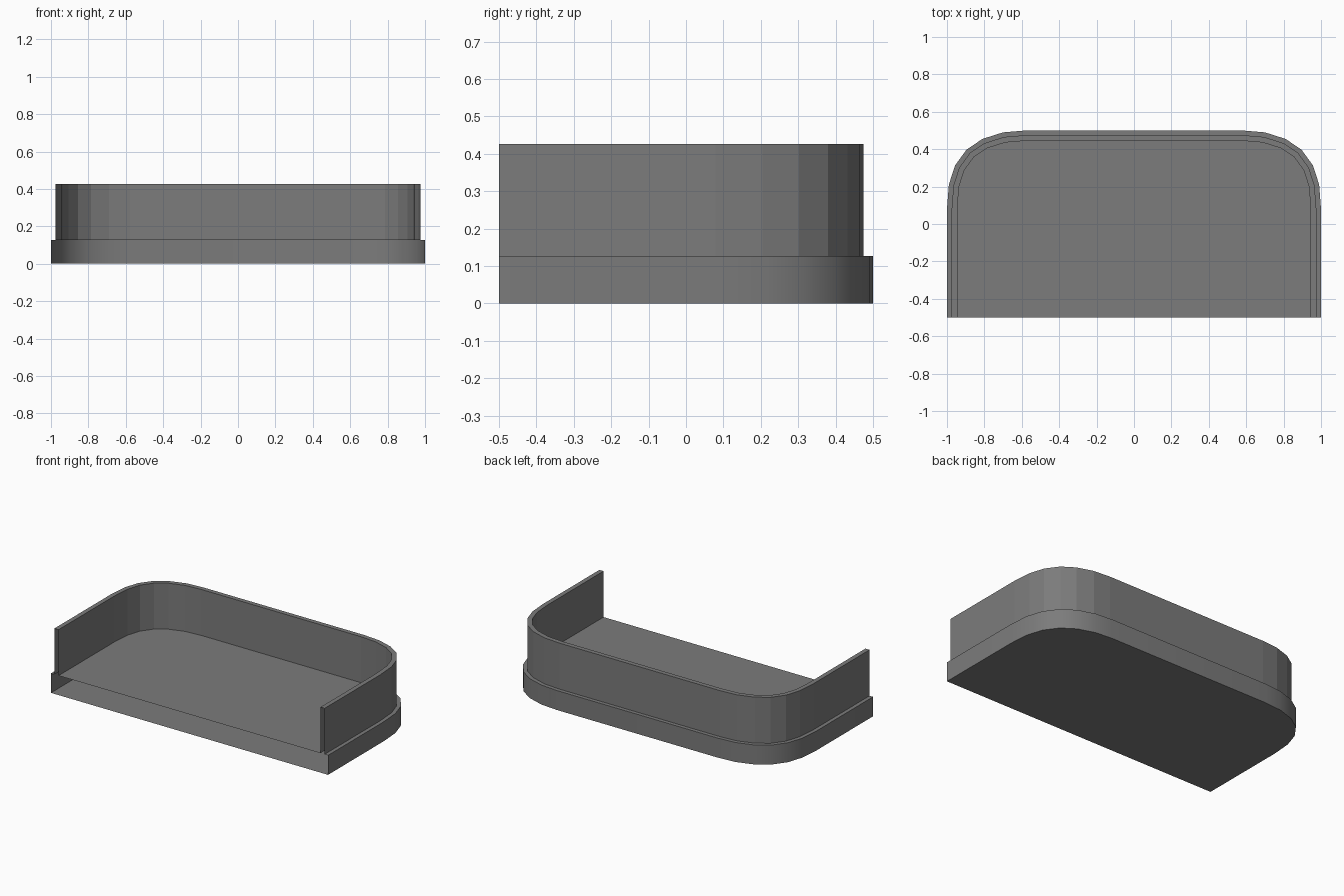
import bpy
import bmesh
from mathutils import Vector

if "Cube" in bpy.data.objects:
    bpy.data.objects.remove(bpy.data.objects["Cube"], do_unlink=True)

BASE_TOP, RIM = 0.127, 0.427
LEDGE, THICKNESS = 0.025, 0.03

grey = bpy.data.materials.new("mid grey")
grey.use_nodes = True
grey.diffuse_color = (0.2, 0.2, 0.2, 1)
grey.node_tree.nodes["Principled BSDF"].inputs["Base Color"].default_value = grey.diffuse_color

# Outline: one half from the front edge round the back corner, then mirrored
half = [(1, -0.5), (1, 0.08), (0.99, 0.21), (0.957, 0.313), (0.895, 0.398),
        (0.81, 0.455), (0.7, 0.49), (0.58, 0.5)]
outline = [Vector(p) for p in half] + [Vector((-x, y)) for x, y in reversed(half)]


def inset(path, distance):
    """Offset the open path inwards with mitred corners."""
    normals = []
    for a, b in zip(path, path[1:]):
        d = (b - a).normalized()
        normals.append(Vector((-d.y, d.x)))
    result = []
    for i, p in enumerate(path):
        n = normals[max(i - 1, 0)]
        m = normals[min(i, len(normals) - 1)]
        result.append(p + (n + m) * distance / (1 + n.dot(m)))
    return result


def build(name, levels, cap=None, smooth=False):
    """Join successive (path, height) levels with quads, optionally capping one end."""
    bm = bmesh.new()
    rings = [[bm.verts.new((p.x, p.y, z)) for p in path] for path, z in levels]
    for low, high in zip(rings, rings[1:]):
        for i in range(len(low) - 1):
            bm.faces.new((low[i], low[i + 1], high[i + 1], high[i]))
    if cap == "bottom":
        bm.faces.new(rings[0][::-1])
    elif cap == "top":
        bm.faces.new(rings[-1])
    mesh = bpy.data.meshes.new(name)
    bm.to_mesh(mesh)
    bm.free()
    mesh.materials.append(grey)
    obj = bpy.data.objects.new(name, mesh)
    bpy.context.collection.objects.link(obj)
    if smooth:
        bpy.ops.object.select_all(action="DESELECT")
        obj.select_set(True)
        bpy.context.view_layer.objects.active = obj
        bpy.ops.object.shade_smooth_by_angle(angle=0.6)
    return obj


wall_outer = inset(outline, LEDGE)
wall_inner = inset(outline, LEDGE + THICKNESS)

# Hollow base, open at the front, with a narrow ledge on top
build("base", [(outline, 0), (outline, BASE_TOP), (wall_outer, BASE_TOP)], "bottom", True)

# Double-skinned wall running down to the raised floor
build("wall_and_floor", [(wall_outer, BASE_TOP), (wall_outer, RIM),
                         (wall_inner, RIM), (wall_inner, BASE_TOP)], "top")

Task statement: The lines above that hold the string "normals" are to be located and copied.

Result for this exercise:
    normals = []
        normals.append(Vector((-d.y, d.x)))
        n = normals[max(i - 1, 0)]
        m = normals[min(i, len(normals) - 1)]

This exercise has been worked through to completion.